I added a few new pages – and updated some of the old pages. For those of you who only read this blog via RSS, you may not have noticed. On the right menu of this site I have included a link to an About Me page. I used to link to my bio on the Jenkins site – but that is skewed towards what I’ve done for the library – and I’ve done a lot more than that lately. I also updated my Resume (under About Me) and added a Publications and Presentations page. There’s not much clickable on this last page (except for my Computers in Libraries article from 2005) – yet! I will be adding my presentations from LITA and IL when I have them – although these will mostly be me browsing through our Intranet to give you a feel of what we did – and not a static PowerPoint presentation.
So if you want to stop by the actual page – feel free to check out these new pages.
I mentioned that I was writing another article last week. Well I finished it and sent it in – I don’t know yet if it will be published, but I thought I’d share some of the ideas with you all.
I decided to take 2 routes. Route 1 was deciding to get someone in house to handle your library programming projects (versus a contractor) and Route 2 was how to actually handle the project once it has been offered to you. I am working on a HUGE application (as I mentioned before) at work and what better time to explain the process to others?
I went over some of the benefits of having someone in house – like the fact that they’re always there. I constantly have people stopping by my desk to ask me questions, ask for upgrades, explain what they meant, etc. This helps me with my programming and I think it helps the staff (the users) feel better about the project as a whole. With a contractor you usually only see them once in a while. We had one that only came in one a month to talk to us – and even then not everyone had time to talk with him. Most recently we had a contractor who we have never met. All communications were over the phone and only 2 or 3 people participated in those conversations even though 20 or so of the staff would have to use the application.
Why did we have contractors? Well the first one was before I learned PHP and the second one was there because our IT team (me included) could not figure out how to achieve the result we were looking for. So, even if you have a programmer in house, you may still have to hire and outside consultant, but it will be less frequently (I hope).
I talked about planning the project – meetings, flow charts, more meetings.
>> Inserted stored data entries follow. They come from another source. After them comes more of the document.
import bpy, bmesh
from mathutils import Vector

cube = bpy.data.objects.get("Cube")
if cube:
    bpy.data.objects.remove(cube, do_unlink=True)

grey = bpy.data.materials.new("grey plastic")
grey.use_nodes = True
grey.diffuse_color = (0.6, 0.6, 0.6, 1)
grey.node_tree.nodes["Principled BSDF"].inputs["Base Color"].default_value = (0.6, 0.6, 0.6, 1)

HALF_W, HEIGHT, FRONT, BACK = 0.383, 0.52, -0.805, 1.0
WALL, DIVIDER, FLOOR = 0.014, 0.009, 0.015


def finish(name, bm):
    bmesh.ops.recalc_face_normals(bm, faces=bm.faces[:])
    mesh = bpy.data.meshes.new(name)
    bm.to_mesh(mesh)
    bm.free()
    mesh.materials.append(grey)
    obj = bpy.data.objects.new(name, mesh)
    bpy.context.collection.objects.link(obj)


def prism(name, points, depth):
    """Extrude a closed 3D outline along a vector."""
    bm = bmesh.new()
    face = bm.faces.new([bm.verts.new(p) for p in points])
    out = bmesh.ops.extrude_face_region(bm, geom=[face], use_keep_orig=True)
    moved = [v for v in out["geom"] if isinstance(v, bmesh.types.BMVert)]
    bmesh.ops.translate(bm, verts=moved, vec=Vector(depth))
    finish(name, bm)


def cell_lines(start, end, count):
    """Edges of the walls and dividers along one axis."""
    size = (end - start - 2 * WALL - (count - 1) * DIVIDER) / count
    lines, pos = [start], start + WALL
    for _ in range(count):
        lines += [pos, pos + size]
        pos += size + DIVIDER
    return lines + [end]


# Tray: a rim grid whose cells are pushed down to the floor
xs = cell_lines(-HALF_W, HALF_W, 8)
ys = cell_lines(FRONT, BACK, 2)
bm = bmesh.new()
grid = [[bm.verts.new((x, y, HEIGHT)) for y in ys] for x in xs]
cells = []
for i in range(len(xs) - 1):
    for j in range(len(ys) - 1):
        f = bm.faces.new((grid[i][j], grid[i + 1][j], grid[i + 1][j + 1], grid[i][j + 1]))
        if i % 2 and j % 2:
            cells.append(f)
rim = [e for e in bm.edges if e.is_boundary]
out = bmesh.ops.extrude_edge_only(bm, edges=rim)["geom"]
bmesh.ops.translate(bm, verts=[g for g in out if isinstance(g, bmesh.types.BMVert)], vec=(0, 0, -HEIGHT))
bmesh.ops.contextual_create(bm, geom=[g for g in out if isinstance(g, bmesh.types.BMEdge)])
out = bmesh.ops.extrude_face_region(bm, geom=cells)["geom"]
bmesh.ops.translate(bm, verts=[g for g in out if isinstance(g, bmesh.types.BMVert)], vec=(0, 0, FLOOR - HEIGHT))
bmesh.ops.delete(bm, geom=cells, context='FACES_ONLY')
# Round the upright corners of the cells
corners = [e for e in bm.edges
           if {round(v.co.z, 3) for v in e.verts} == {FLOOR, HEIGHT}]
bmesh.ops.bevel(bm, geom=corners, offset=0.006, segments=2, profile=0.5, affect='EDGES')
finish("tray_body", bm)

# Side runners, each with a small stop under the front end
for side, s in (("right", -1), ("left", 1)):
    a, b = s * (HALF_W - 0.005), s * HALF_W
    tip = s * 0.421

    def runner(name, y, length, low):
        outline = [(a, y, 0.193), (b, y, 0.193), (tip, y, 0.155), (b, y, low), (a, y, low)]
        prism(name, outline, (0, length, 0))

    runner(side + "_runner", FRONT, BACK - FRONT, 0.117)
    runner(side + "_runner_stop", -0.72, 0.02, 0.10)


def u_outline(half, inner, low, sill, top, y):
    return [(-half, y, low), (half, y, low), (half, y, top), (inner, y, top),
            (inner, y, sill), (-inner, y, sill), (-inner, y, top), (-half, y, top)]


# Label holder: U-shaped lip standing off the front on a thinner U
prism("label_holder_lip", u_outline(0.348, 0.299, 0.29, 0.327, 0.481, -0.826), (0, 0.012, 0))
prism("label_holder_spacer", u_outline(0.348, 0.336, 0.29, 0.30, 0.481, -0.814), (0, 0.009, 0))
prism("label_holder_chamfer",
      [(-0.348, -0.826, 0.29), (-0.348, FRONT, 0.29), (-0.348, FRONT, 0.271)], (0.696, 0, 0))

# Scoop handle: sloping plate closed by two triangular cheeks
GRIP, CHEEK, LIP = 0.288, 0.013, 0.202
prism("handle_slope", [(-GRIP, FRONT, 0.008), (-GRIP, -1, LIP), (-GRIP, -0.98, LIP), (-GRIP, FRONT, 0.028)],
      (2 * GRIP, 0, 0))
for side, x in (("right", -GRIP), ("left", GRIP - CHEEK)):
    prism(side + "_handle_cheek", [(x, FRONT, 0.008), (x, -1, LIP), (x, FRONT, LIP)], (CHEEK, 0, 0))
Which is interesting because I’m reading The Accidental Library Manager right now and Rachel suggests that you have as few meetings as possible and keep the on point and on schedule. I agree with her 100% – but it just never seems to happen that way when you’re talking about changing the way people have worked for 5 or more years. Plus, you as a programmer have no idea how people have been working for the last 5 years, so you have to spend time sitting with them and listening to them until you understand what goal they need to reach – the staff of your library is now your user – I repeat that a lot.
Well I hope you all get to read the entire article, I included some stuff here that I didn’t get to fit in – so you got a sneak peak and the bonus features.